-- Description of the task --
Find the lines in the records that carry the word "keyhole". Copy each one.

-- Items from a dataset --
◆ ◆ ◆ ◆
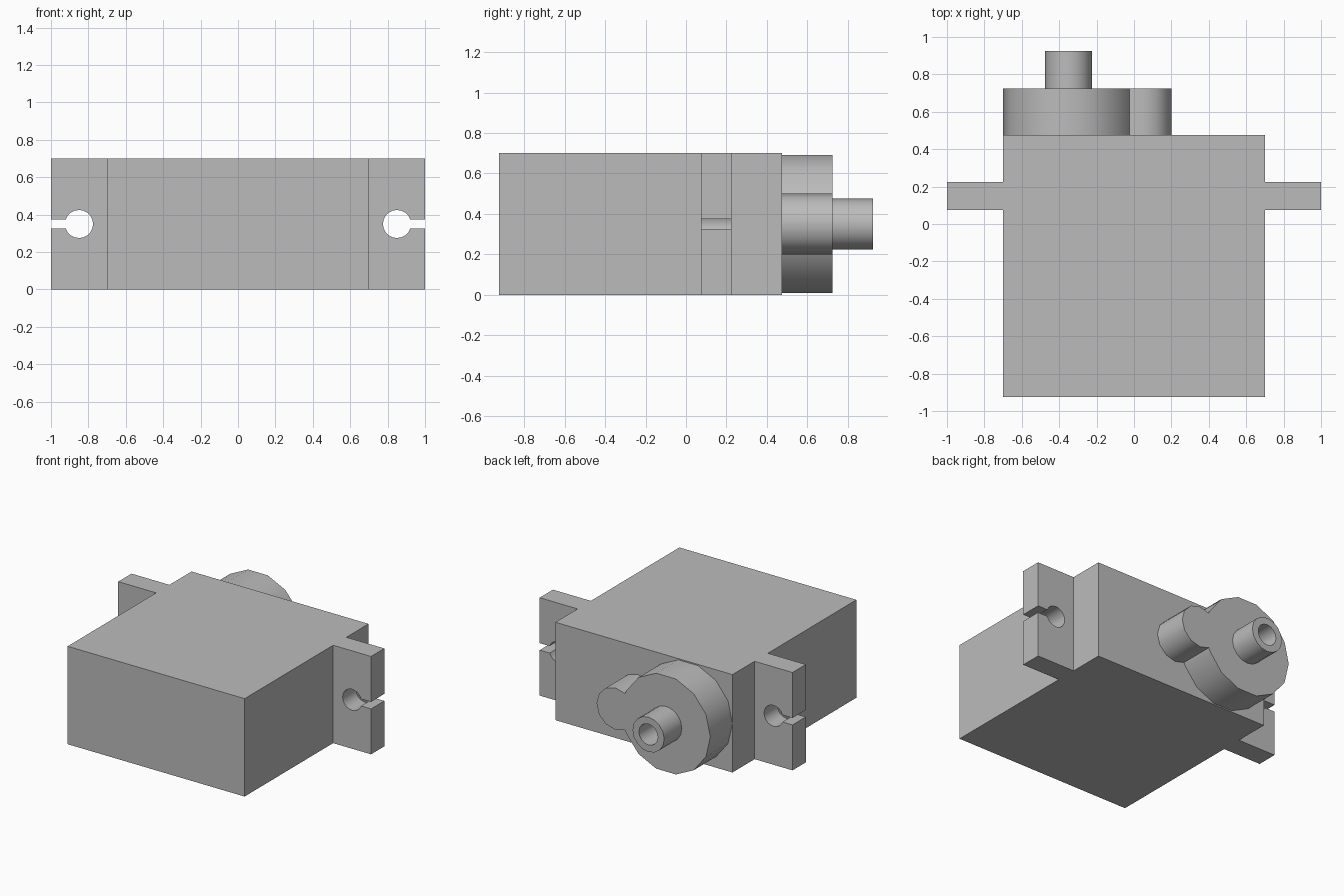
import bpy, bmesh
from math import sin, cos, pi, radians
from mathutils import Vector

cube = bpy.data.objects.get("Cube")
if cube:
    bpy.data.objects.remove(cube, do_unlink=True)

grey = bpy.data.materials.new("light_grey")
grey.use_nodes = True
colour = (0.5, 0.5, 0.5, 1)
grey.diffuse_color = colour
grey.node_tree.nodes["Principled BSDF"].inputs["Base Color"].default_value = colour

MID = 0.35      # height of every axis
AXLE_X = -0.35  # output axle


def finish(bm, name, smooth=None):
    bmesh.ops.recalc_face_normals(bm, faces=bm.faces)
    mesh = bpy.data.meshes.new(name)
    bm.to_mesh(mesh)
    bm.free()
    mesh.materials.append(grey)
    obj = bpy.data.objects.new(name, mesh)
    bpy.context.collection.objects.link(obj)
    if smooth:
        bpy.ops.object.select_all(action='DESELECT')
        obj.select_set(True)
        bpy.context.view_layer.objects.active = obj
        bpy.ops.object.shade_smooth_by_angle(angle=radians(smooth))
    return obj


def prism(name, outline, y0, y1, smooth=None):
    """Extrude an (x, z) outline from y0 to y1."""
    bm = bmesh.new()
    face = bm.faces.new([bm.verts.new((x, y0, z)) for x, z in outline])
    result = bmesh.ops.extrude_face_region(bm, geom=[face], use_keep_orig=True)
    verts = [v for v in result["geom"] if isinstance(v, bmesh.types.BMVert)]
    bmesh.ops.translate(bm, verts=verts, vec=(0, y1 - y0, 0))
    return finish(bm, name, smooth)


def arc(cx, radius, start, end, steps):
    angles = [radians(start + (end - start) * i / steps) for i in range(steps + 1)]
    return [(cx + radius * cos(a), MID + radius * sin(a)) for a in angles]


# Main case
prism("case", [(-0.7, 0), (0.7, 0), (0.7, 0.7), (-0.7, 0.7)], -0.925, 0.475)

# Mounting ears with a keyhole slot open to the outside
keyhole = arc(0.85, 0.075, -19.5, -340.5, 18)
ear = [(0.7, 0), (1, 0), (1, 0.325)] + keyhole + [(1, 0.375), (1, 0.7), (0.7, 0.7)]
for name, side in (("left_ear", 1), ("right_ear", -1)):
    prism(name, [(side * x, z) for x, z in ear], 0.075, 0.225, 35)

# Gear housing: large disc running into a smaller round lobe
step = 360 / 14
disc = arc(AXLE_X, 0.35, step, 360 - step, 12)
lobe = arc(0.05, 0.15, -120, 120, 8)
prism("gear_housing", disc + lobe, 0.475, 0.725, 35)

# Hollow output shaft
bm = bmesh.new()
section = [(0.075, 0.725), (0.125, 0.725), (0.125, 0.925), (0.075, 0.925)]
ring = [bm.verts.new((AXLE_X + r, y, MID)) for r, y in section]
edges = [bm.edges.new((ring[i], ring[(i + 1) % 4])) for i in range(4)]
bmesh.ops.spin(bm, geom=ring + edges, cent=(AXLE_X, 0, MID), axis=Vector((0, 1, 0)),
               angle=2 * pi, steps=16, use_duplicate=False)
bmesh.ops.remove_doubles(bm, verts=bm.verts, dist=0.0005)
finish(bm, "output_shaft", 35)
◆ ◆ ◆ ◆
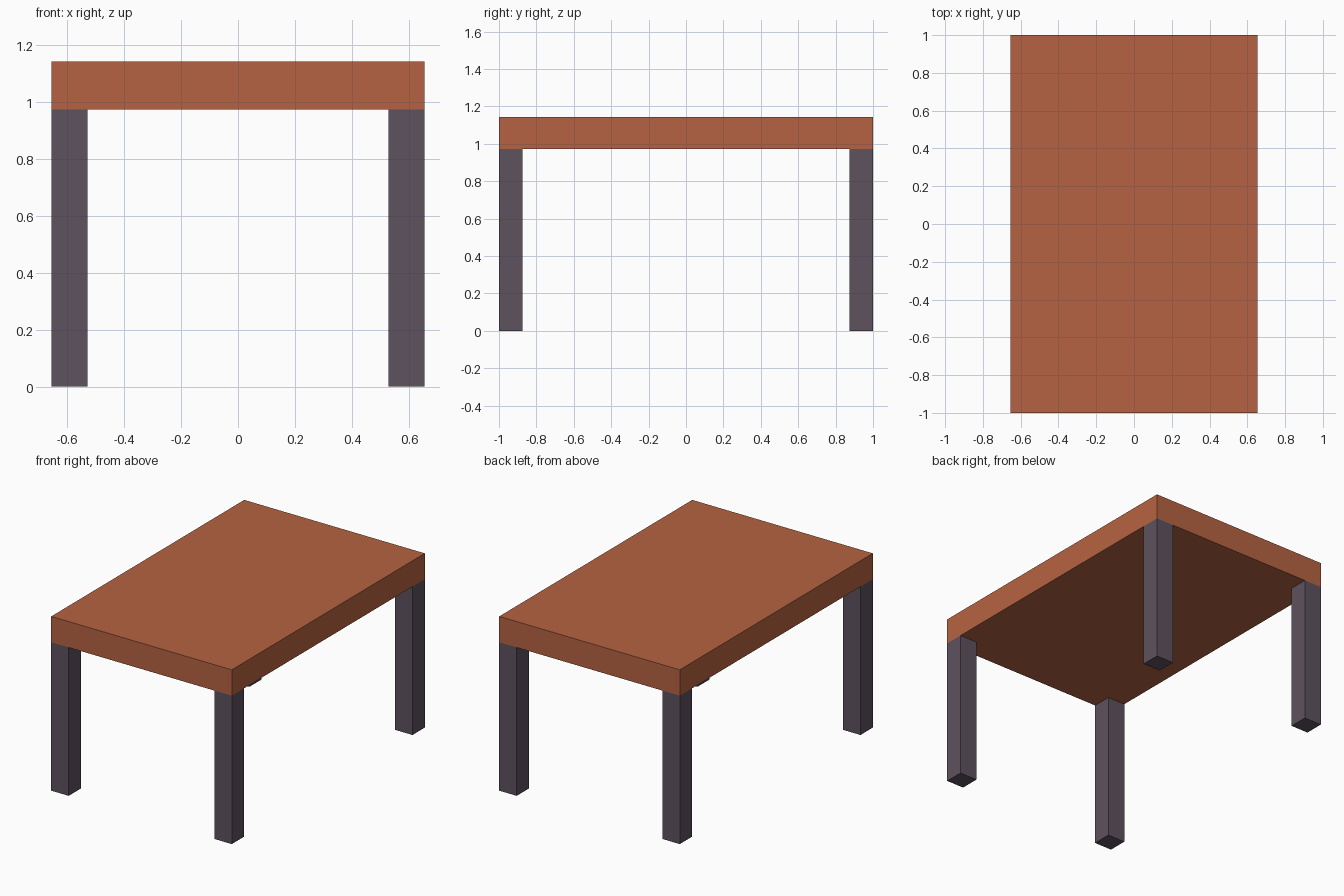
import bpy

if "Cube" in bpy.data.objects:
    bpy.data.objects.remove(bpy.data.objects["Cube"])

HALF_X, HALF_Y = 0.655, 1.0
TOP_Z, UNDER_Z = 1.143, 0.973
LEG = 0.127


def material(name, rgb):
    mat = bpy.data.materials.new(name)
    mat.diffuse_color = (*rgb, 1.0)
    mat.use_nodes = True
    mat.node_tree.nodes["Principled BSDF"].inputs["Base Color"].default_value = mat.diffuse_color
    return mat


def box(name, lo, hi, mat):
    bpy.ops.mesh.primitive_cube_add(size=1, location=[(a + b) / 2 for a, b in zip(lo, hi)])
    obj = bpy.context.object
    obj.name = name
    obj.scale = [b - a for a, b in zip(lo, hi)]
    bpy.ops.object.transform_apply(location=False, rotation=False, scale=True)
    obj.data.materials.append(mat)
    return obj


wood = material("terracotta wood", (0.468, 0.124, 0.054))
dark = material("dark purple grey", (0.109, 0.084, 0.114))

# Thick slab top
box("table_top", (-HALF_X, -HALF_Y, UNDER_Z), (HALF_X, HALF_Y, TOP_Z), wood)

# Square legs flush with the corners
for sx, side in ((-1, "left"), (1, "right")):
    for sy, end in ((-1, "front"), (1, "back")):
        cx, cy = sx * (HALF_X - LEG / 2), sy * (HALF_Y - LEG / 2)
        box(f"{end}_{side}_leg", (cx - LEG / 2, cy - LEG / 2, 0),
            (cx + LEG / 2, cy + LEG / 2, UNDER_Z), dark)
◆ ◆ ◆ ◆
-- Result --
# Mounting ears with a keyhole slot open to the outside
keyhole = arc(0.85, 0.075, -19.5, -340.5, 18)
ear = [(0.7, 0), (1, 0), (1, 0.325)] + keyhole + [(1, 0.375), (1, 0.7), (0.7, 0.7)]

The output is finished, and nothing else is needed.